EXERCISE DETAILS |
The full listing should be duplicated word for word.

TASK INPUT |
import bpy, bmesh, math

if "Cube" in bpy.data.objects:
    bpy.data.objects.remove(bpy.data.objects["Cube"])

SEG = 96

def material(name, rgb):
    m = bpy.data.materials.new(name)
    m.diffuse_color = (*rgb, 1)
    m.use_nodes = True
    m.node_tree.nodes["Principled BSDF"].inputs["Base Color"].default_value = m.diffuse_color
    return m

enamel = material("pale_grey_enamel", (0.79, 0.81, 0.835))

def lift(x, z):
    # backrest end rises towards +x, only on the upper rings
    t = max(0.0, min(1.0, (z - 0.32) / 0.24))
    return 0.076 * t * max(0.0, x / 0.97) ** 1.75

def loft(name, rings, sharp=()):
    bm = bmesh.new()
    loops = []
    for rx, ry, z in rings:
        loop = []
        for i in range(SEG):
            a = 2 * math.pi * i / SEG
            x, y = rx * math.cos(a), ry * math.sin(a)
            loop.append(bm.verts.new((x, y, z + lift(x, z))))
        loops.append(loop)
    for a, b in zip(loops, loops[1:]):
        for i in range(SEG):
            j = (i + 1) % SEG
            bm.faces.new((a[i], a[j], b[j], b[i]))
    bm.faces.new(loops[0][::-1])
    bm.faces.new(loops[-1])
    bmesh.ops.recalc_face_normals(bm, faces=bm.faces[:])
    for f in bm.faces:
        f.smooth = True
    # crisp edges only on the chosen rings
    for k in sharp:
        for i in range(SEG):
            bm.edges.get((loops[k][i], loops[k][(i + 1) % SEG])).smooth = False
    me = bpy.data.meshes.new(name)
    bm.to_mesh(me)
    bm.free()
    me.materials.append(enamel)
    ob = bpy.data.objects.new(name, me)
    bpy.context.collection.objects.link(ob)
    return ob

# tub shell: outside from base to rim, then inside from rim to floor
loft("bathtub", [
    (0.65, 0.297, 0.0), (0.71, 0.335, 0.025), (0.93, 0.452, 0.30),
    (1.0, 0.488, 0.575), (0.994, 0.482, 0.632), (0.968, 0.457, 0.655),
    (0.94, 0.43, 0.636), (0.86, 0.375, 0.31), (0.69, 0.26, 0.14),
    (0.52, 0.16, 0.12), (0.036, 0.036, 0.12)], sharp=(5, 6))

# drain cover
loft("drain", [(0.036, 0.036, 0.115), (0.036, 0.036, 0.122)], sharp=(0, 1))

EXERCISE ANSWER |
import bpy, bmesh, math

if "Cube" in bpy.data.objects:
    bpy.data.objects.remove(bpy.data.objects["Cube"])

SEG = 96

def material(name, rgb):
    m = bpy.data.materials.new(name)
    m.diffuse_color = (*rgb, 1)
    m.use_nodes = True
    m.node_tree.nodes["Principled BSDF"].inputs["Base Color"].default_value = m.diffuse_color
    return m

enamel = material("pale_grey_enamel", (0.79, 0.81, 0.835))

def lift(x, z):
    # backrest end rises towards +x, only on the upper rings
    t = max(0.0, min(1.0, (z - 0.32) / 0.24))
    return 0.076 * t * max(0.0, x / 0.97) ** 1.75

def loft(name, rings, sharp=()):
    bm = bmesh.new()
    loops = []
    for rx, ry, z in rings:
        loop = []
        for i in range(SEG):
            a = 2 * math.pi * i / SEG
            x, y = rx * math.cos(a), ry * math.sin(a)
            loop.append(bm.verts.new((x, y, z + lift(x, z))))
        loops.append(loop)
    for a, b in zip(loops, loops[1:]):
        for i in range(SEG):
            j = (i + 1) % SEG
            bm.faces.new((a[i], a[j], b[j], b[i]))
    bm.faces.new(loops[0][::-1])
    bm.faces.new(loops[-1])
    bmesh.ops.recalc_face_normals(bm, faces=bm.faces[:])
    for f in bm.faces:
        f.smooth = True
    # crisp edges only on the chosen rings
    for k in sharp:
        for i in range(SEG):
            bm.edges.get((loops[k][i], loops[k][(i + 1) % SEG])).smooth = False
    me = bpy.data.meshes.new(name)
    bm.to_mesh(me)
    bm.free()
    me.materials.append(enamel)
    ob = bpy.data.objects.new(name, me)
    bpy.context.collection.objects.link(ob)
    return ob

# tub shell: outside from base to rim, then inside from rim to floor
loft("bathtub", [
    (0.65, 0.297, 0.0), (0.71, 0.335, 0.025), (0.93, 0.452, 0.30),
    (1.0, 0.488, 0.575), (0.994, 0.482, 0.632), (0.968, 0.457, 0.655),
    (0.94, 0.43, 0.636), (0.86, 0.375, 0.31), (0.69, 0.26, 0.14),
    (0.52, 0.16, 0.12), (0.036, 0.036, 0.12)], sharp=(5, 6))

# drain cover
loft("drain", [(0.036, 0.036, 0.115), (0.036, 0.036, 0.122)], sharp=(0, 1))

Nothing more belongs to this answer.